Using the newest version 5 release of PGO and Postgres 14, this example shows you how to create a multi-cluster federated Postgres cluster using GitOps.
A few highlights of the last couple months include an updated front end, in place upgrades, Postgres 14 support, and maintenance windows. Plus a bonus preview of what's coming soon.
Run PostgreSQL 14 on Kubernetes, and see how convenient it is to use distributed features like parallel remote Postgres queries!
Data Definition Language (DDL) in SQL itself is notoriously non-dynamic but this next post on Devious SQL provides some examples of Dynamic DDL Postgres syntax for utility queries where you need to review the current state of the database.
Today I wanted to call some extra attention to those little things, the ones that don't get the spotlight, but simply make a developer's life better.
The cool thing about foreign data wrappers is that they're an alternative to needing to have everything in the same data store. With spatial data being stored and shared in so many different formats, imagine being able to abstract that conversion away and just focus on analysis. Read on for a couple of quick demos.
An interesting question came up on the postgresql IRC channel about how to use native PostgreSQL features to handle some sort of queuing behavior. While the specific usage was related to handling serialization of specific events to some external broker, the specifics are less important than the overall structure.
If you have insert-only tables in a version of PostgreSQL earlier that 13, you could benefit from running a regularly scheduled VACUUM.
PostgreSQL can provide high performance summaries over multi-million record tables, and supports some great SQL sugar to make it concise and readable, in particular aggregate filtering, a feature unique to PostgreSQL and SQLite.
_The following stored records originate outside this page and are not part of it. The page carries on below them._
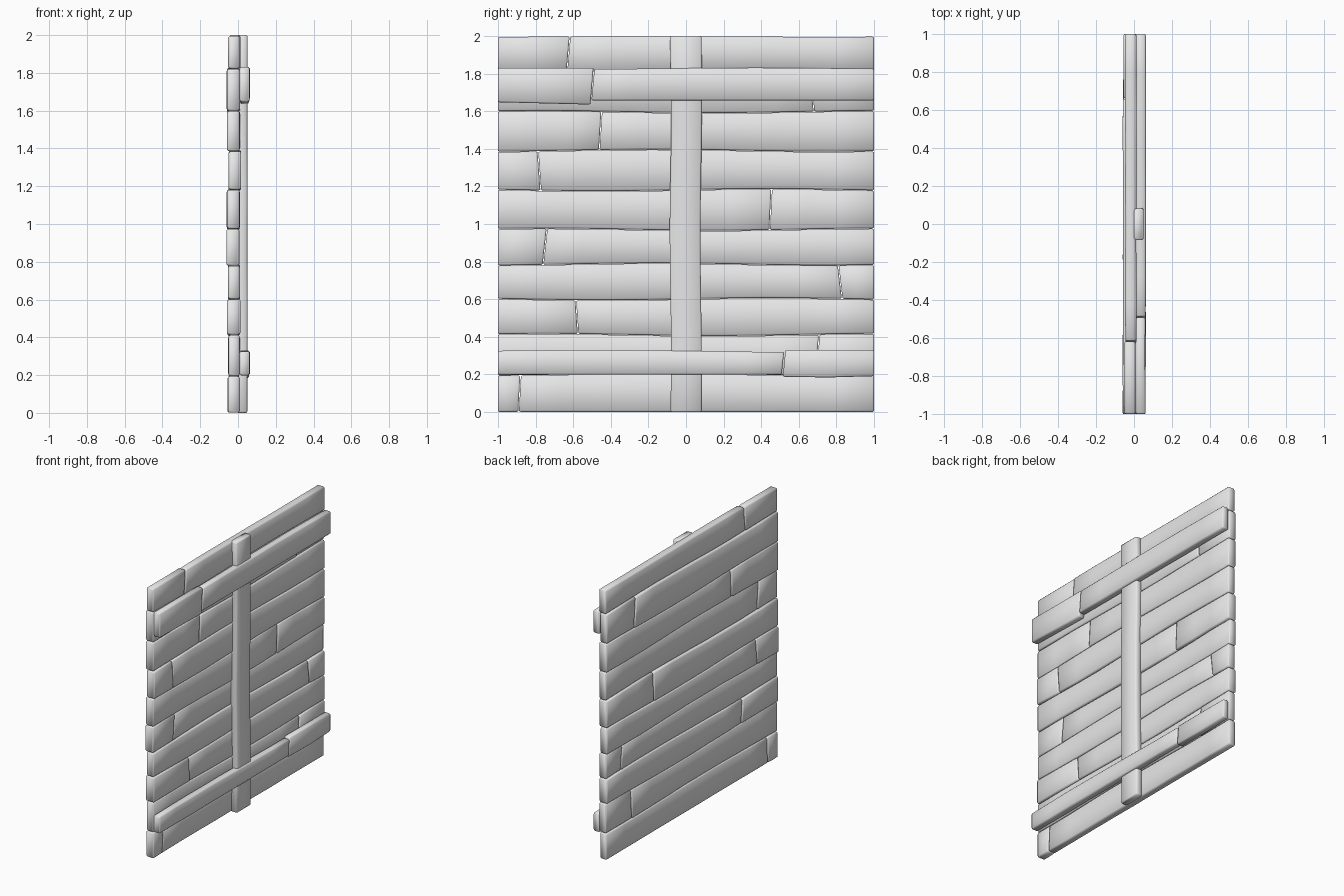
import bpy
import bmesh
import math
import random

random.seed(4)
if "Cube" in bpy.data.objects:
    bpy.data.objects.remove(bpy.data.objects["Cube"], do_unlink=True)

wood = bpy.data.materials.new("plain_grey")
wood.use_nodes = True
GREY = (0.8, 0.8, 0.8, 1)
wood.diffuse_color = GREY
wood.node_tree.nodes["Principled BSDF"].inputs["Base Color"].default_value = GREY


def board(name, start, end, low, high, back, front, slant=(0, 0), upright=False, warp=0.003):
    """Chamfered board; low and high give its edges as functions of length."""
    bm = bmesh.new()
    c = 0.008
    count = max(2, round((end - start) / 0.2))
    stops = [start, start + c]
    stops += [start + (end - start) * i / count for i in range(1, count)]
    stops += [end - c, end]
    rings = []
    for i, t in enumerate(stops):
        tip = i in (0, len(stops) - 1)
        inset = c * 0.6 if tip else 0
        a, b = low(t) + inset, high(t) - inset
        x0 = back + inset + random.uniform(0, warp)
        x1 = front - inset - random.uniform(0, warp)
        outline = [(x0 + c, a), (x1 - c, a), (x1, a + c), (x1, b - c),
                   (x1 - c, b), (x0 + c, b), (x0, b - c), (x0, a + c)]
        ring = []
        for x, w in outline:
            # lean the cut ends a little
            lean = slant[0] if i < 2 else slant[1] if i > len(stops) - 3 else 0
            s = t + lean * ((w - a) / (b - a) - 0.5)
            ring.append(bm.verts.new((x, w, s) if upright else (x, s, w)))
        rings.append(ring)
    for r, q in zip(rings, rings[1:]):
        for k in range(8):
            n = (k + 1) % 8
            bm.faces.new((r[k], r[n], q[n], q[k]))
    bm.faces.new(rings[0])
    bm.faces.new(rings[-1])
    bmesh.ops.recalc_face_normals(bm, faces=bm.faces)
    for f in bm.faces:
        f.smooth = True
    mesh = bpy.data.meshes.new(name)
    bm.to_mesh(mesh)
    bm.free()
    mesh.materials.append(wood)
    obj = bpy.data.objects.new(name, mesh)
    bpy.context.collection.objects.link(obj)


# Wavy seams shared by neighbouring rows
SEAMS = [0, 0.2, 0.41, 0.6, 0.785, 0.97, 1.18, 1.39, 1.595, 1.82, 2]


def seam(row, gap):
    size = 0 if row == 0 else 0.002 if row == 10 else 0.006
    base = SEAMS[row] - (0.002 if row == 10 else 0)
    return lambda y: base + gap + size * math.sin(3.5 * y + 2.1 * row)


# Rows of planks: cut position, lean of the cut, back and front faces
ROWS = [(-0.885, 0.01, -0.055, 0.01), (0.7, 0.015, -0.052, 0.01),
        (-0.58, -0.012, -0.06, 0.015), (0.82, -0.02, -0.053, 0.01),
        (-0.75, 0.02, -0.062, 0.007), (0.45, 0.01, -0.06, 0.01),
        (-0.78, -0.015, -0.05, 0.018), (-0.455, 0.012, -0.059, 0.01),
        (0.67, -0.02, -0.06, 0.01), (-0.625, 0.015, -0.052, 0.01)]
for i, (cut, lean, back, front) in enumerate(ROWS):
    low, high = seam(i, 0.001), seam(i + 1, -0.001)
    shift = 0.004 if i % 2 else -0.003
    board(f"plank_{i + 1}_right", -1, cut - 0.002, low, high, back, front, (0, lean))
    board(f"plank_{i + 1}_left", cut + 0.002, 1, low, high,
          back + abs(shift), front + shift, (lean, 0))

# Upright post
board("post", 0, 2, lambda z: -0.083 + 0.004 * math.sin(5 * z),
      lambda z: 0.081 + 0.004 * math.sin(4 * z + 1), -0.005, 0.051,
      upright=True, warp=0.002)

# Upper and lower crossbars, each in two lengths
board("upper_crossbar_short", -1, -0.5, lambda y: 1.635 - 0.025 * (y + 0.5),
      lambda y: 1.83, 0.008, 0.062, (0, 0.015))
board("upper_crossbar_long", -0.495, 1, lambda y: 1.657,
      lambda y: 1.828 + 0.003 * math.sin(4 * y), 0.008, 0.064, (0.015, 0))
board("lower_crossbar_long", -1, 0.515, lambda y: 0.199,
      lambda y: 0.325 - 0.005 * math.sin(3 * y), 0.008, 0.064, (0, 0.012))
board("lower_crossbar_short", 0.522, 1, lambda y: 0.192 - 0.008 * math.sin(5 * y - 2),
      lambda y: 0.33, 0.008, 0.06, (0.012, 0))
Raster data access from the spatial database is an important feature, and the coming release of PostGIS will make remote access more practical, by allowing access to private cloud storage.
Foreign data wrappers can simplify data querying and analysis when you need data from disparate sources.
Let's look at how we can use cert-manager on Kubernetes to manage TLS for Postgres clusters.
With Postgres, you don't need to immediately look farther than your own database management system for a full-text search solution. If you haven't yet given Postgres' built-in full-text search a try, read on for a simple intro.
One theme of the 3.2 release is new analytical functionality in the raster module, and access to cloud-based rasters via the "out-db" option for rasters. Let's explore two new functions and exercise cloud raster support at the same time.
Crunchy Data has developed a suite of spatial web services that work natively with PostGIS to expose your data to the web, using industry-standard protocols.
One of the less visible improvements coming in PostGIS 3.2 (via the GEOS 3.10 release) is a new algorithm for repairing invalid polygons and multipolygons.
PostgreSQL has built-in JSON generators that can be used to create structured JSON output right in the database, upping performance and radically simplifying web tiers.
An important design goal for PGO 5.0 was to make it as easy as possible to run production-ready Postgres with the features that one expects. Let's see what it takes to run cloud native Postgres that is ready for production.
We're excited to announce the release of PGO 5.0, the open source Postgres Operator from Crunchy Data. While I'm very excited for you to try out PGO 5.0 and provide feedback, I also want to provide some background on this release.
Today we're going to take a look at a useful setting for your Postgres logs to help identify performance issues. We'll take a walk through integrating a third-party logging service such as LogDNA with Crunchy Bridge PostgreSQL and setting up logging so you're ready to start monitoring and watching for performance issues.